Give again, word for word, each line below starting at the one that contains "a = math.radians(deg)" and ending at the one that contains "ys = sorted((s * .80, s * .90))".

*** Begin section ***

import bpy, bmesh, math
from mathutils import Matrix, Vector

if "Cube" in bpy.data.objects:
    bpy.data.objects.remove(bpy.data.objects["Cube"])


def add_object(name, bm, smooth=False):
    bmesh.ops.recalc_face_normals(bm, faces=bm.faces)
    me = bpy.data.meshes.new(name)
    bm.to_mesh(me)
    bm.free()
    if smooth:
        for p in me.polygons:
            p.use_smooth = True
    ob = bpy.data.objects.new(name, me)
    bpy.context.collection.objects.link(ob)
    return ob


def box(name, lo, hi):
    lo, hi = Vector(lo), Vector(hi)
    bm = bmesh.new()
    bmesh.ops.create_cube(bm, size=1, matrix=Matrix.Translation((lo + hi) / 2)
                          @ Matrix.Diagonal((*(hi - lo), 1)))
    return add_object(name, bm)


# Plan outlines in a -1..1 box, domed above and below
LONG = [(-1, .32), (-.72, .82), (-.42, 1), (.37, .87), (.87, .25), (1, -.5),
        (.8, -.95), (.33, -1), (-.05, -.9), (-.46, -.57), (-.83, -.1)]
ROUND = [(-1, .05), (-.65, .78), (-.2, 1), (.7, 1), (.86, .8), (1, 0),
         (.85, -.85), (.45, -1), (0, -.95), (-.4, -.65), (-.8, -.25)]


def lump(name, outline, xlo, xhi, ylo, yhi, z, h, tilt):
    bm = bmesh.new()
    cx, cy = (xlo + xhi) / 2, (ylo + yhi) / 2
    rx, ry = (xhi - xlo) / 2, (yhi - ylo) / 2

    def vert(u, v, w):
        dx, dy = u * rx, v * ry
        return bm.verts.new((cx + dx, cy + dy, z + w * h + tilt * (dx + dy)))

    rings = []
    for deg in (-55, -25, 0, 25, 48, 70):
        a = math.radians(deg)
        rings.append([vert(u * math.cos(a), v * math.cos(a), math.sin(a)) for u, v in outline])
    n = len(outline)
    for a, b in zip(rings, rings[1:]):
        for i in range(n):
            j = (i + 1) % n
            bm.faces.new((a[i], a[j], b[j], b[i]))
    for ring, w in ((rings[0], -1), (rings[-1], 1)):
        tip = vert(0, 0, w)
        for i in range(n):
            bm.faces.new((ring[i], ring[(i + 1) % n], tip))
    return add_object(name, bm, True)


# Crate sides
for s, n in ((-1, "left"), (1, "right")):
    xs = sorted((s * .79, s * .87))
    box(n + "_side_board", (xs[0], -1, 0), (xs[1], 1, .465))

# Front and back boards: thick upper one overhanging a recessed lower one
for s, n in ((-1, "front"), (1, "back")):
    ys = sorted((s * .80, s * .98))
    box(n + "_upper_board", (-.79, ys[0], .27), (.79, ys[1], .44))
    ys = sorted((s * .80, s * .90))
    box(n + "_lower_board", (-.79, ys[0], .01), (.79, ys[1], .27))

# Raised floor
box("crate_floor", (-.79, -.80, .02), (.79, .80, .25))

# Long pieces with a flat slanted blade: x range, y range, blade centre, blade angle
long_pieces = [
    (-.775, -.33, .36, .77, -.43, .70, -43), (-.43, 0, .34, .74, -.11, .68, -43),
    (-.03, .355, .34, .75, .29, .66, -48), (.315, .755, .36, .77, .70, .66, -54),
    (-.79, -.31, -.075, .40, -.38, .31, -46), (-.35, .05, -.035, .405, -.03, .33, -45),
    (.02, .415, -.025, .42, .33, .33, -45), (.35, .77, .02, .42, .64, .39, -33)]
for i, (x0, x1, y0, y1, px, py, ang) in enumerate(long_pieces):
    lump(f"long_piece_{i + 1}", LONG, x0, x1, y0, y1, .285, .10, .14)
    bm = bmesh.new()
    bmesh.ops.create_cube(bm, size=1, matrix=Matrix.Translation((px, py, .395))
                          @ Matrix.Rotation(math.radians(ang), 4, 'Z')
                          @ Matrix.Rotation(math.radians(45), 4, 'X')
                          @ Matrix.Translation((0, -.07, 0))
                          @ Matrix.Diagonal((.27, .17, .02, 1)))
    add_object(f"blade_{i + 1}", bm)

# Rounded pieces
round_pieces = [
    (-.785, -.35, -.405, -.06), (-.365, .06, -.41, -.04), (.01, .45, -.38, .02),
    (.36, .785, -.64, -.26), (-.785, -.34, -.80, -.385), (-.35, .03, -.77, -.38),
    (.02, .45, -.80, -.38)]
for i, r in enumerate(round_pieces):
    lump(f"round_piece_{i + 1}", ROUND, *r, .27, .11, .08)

*** End section ***

EXERCISE RESULT:
        a = math.radians(deg)
        rings.append([vert(u * math.cos(a), v * math.cos(a), math.sin(a)) for u, v in outline])
    n = len(outline)
    for a, b in zip(rings, rings[1:]):
        for i in range(n):
            j = (i + 1) % n
            bm.faces.new((a[i], a[j], b[j], b[i]))
    for ring, w in ((rings[0], -1), (rings[-1], 1)):
        tip = vert(0, 0, w)
        for i in range(n):
            bm.faces.new((ring[i], ring[(i + 1) % n], tip))
    return add_object(name, bm, True)


# Crate sides
for s, n in ((-1, "left"), (1, "right")):
    xs = sorted((s * .79, s * .87))
    box(n + "_side_board", (xs[0], -1, 0), (xs[1], 1, .465))

# Front and back boards: thick upper one overhanging a recessed lower one
for s, n in ((-1, "front"), (1, "back")):
    ys = sorted((s * .80, s * .98))
    box(n + "_upper_board", (-.79, ys[0], .27), (.79, ys[1], .44))
    ys = sorted((s * .80, s * .90))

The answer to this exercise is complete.